### Problem details:
Count the lines below in which "bottom" appears, then give that number by itself.

### Data section:
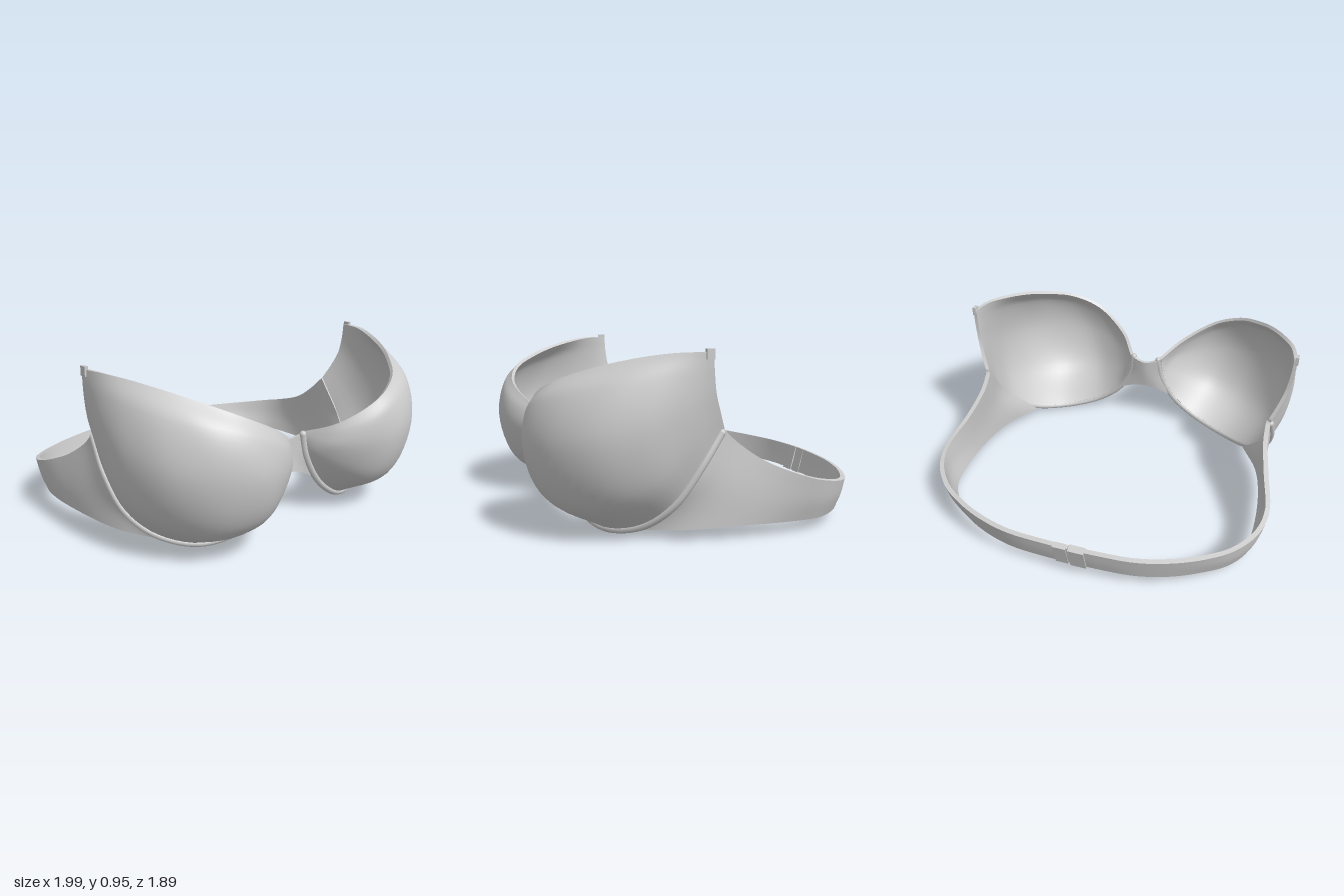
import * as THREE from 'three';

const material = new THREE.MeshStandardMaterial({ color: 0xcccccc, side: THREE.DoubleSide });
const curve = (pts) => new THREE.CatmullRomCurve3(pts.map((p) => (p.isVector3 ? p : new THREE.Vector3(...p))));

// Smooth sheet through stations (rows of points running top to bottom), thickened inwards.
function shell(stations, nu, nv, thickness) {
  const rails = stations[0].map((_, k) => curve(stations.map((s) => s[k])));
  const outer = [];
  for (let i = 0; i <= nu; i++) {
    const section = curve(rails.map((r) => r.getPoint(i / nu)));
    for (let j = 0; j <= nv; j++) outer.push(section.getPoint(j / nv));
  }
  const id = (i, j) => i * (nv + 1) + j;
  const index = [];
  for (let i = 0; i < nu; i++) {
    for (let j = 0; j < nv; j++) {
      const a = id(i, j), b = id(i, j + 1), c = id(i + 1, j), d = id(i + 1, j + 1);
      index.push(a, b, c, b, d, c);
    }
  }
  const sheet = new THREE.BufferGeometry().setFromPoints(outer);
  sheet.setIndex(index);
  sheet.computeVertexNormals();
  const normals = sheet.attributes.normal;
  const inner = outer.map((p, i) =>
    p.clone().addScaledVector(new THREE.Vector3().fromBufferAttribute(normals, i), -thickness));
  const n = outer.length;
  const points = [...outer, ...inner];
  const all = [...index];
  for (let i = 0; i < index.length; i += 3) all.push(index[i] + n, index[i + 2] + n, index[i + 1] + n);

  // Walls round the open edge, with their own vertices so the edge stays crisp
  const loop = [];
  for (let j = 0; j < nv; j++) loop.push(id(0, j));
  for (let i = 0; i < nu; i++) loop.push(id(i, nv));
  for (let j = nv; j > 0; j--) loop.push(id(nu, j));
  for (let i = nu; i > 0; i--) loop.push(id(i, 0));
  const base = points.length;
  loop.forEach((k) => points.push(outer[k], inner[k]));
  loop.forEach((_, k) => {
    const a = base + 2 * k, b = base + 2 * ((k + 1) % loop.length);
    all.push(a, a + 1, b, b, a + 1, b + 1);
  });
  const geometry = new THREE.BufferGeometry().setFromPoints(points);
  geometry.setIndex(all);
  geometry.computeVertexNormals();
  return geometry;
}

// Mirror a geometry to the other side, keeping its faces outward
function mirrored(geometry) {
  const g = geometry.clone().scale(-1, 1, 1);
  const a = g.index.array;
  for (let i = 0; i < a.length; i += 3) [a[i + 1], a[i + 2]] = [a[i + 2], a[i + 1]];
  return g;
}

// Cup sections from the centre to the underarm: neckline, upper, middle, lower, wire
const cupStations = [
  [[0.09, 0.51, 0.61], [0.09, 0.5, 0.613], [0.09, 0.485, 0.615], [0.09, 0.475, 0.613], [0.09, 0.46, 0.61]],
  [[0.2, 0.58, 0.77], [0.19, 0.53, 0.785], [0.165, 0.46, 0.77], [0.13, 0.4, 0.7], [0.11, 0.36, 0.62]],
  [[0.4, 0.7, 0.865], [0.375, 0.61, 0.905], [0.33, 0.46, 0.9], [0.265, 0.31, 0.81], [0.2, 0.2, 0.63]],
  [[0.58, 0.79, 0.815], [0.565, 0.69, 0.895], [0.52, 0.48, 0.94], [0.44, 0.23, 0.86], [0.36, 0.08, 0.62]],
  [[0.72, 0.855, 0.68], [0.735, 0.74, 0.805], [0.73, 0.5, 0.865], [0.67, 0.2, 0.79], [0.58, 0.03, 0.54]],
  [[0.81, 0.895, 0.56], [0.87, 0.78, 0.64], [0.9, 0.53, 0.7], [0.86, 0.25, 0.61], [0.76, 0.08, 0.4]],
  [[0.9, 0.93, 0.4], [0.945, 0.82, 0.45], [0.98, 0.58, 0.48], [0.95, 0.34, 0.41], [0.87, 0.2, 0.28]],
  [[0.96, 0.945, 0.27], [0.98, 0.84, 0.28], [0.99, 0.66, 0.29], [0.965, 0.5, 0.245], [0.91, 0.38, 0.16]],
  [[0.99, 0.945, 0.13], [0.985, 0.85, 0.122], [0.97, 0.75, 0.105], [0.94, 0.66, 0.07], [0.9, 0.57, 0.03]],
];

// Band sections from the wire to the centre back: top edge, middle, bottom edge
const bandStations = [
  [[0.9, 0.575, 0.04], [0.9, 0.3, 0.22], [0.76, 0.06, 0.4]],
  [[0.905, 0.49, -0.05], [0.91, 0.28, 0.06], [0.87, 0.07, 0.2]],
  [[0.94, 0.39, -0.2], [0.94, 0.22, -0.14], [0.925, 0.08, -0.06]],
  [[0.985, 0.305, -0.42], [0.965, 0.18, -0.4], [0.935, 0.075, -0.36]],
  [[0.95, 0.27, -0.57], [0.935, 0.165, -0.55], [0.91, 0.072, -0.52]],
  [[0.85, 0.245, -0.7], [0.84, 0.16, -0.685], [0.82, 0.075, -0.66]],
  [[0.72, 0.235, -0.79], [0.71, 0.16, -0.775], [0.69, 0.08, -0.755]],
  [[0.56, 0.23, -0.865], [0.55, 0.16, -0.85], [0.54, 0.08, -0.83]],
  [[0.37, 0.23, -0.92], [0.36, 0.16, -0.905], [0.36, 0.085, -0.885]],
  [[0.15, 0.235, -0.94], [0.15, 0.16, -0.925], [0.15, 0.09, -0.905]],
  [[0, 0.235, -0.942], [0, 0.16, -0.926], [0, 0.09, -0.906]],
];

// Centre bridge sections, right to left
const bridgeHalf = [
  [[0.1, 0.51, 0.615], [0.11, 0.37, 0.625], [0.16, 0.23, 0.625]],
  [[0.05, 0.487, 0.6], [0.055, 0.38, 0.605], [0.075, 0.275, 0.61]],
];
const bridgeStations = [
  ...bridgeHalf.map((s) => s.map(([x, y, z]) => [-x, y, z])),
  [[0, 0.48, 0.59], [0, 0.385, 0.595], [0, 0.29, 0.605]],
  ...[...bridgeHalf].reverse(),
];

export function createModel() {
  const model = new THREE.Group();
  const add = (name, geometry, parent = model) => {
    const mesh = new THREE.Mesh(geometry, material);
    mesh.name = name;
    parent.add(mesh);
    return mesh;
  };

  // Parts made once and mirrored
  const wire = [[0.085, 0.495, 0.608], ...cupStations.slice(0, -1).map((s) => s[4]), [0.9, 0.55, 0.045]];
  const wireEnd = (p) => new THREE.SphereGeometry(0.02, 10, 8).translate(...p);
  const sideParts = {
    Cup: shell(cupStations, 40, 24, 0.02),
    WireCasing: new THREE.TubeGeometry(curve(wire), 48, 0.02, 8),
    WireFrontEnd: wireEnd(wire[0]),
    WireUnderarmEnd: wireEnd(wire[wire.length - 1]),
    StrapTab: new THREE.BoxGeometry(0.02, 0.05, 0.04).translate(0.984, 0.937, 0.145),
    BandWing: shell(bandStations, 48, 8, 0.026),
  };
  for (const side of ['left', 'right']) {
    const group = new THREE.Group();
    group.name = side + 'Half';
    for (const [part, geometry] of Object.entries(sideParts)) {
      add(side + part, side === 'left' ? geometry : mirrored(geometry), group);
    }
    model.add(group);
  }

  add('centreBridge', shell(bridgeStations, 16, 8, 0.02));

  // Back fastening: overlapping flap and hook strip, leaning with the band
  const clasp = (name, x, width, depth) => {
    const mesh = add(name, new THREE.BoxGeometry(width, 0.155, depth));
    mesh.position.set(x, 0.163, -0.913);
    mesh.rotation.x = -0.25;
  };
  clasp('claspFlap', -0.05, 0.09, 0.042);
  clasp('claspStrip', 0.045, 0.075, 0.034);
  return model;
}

...

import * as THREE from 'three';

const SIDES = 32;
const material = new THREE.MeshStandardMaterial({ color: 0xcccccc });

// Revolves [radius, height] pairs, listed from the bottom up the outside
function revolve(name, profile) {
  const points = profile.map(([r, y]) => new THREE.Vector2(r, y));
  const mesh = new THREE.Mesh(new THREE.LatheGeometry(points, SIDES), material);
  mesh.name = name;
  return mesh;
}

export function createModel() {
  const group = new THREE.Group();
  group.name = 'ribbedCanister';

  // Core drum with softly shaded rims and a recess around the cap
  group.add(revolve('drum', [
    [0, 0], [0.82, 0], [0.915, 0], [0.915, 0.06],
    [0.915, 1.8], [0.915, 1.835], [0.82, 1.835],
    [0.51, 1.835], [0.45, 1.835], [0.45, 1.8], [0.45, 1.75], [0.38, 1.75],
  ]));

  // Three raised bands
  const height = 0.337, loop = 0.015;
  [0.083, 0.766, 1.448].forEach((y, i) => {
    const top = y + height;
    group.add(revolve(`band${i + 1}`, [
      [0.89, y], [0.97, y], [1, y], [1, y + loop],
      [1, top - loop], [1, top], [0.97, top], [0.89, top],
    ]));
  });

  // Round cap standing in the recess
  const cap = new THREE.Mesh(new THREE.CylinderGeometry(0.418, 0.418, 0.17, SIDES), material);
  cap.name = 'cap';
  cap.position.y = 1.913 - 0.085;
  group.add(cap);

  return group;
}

---

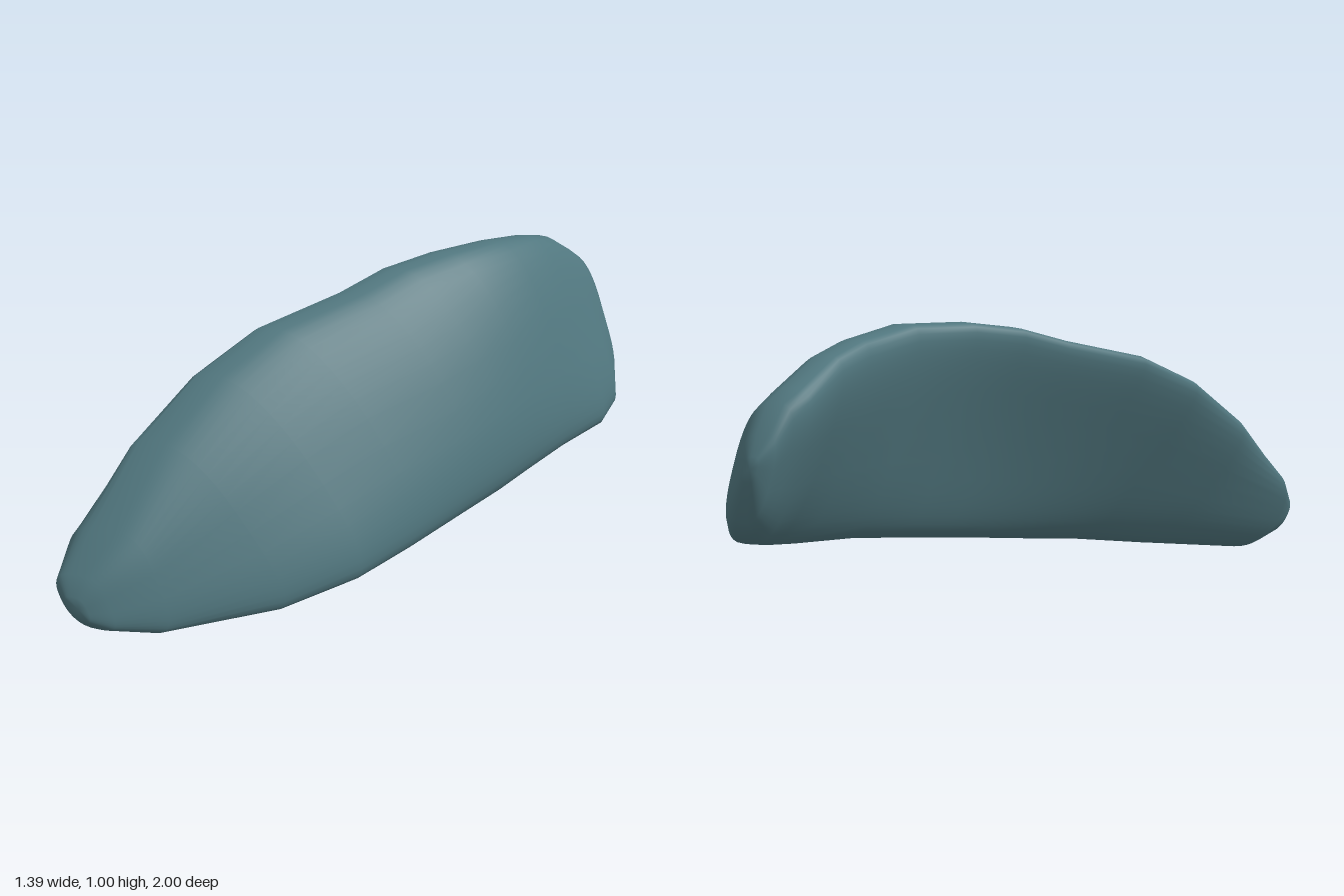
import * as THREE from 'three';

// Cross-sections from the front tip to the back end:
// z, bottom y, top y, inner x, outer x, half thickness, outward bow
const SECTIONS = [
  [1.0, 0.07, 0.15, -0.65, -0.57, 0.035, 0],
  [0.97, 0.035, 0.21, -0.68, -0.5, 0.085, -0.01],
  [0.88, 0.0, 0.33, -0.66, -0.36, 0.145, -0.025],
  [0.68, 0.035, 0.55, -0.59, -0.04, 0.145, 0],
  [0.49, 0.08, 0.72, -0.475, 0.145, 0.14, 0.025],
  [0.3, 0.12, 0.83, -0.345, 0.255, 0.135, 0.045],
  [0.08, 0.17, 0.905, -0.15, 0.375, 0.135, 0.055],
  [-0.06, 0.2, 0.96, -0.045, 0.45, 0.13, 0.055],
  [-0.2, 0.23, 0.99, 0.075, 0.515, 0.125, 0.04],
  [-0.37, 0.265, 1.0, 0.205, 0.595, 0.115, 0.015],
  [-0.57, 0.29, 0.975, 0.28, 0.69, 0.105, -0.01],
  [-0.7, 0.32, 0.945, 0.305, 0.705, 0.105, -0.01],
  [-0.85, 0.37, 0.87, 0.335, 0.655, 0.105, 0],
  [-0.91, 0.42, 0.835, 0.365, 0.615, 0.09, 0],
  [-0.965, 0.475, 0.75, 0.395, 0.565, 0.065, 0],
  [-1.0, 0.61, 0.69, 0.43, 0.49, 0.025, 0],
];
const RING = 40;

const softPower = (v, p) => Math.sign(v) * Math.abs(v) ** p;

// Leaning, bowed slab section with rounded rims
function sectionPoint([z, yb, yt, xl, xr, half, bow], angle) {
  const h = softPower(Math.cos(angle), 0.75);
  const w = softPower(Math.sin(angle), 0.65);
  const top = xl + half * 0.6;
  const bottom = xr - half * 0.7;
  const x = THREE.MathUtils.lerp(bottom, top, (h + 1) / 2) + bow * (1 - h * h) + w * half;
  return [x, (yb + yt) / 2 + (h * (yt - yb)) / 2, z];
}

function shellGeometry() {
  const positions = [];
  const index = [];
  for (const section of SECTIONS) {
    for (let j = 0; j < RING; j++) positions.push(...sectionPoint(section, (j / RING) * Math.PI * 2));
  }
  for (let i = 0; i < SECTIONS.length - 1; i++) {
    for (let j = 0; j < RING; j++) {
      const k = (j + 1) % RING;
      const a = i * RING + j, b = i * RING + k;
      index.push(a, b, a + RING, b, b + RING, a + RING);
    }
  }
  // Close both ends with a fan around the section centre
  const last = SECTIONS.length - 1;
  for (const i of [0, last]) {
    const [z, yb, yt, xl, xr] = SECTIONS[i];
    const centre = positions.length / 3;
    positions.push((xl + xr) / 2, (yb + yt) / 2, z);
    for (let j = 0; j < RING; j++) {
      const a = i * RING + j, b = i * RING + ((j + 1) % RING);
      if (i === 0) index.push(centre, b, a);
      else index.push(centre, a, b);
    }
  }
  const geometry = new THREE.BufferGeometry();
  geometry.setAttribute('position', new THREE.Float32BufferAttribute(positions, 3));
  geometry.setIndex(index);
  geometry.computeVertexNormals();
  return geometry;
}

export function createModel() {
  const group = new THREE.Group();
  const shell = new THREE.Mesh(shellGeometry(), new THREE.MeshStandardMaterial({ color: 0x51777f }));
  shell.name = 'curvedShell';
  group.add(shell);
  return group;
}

### Task answer:
6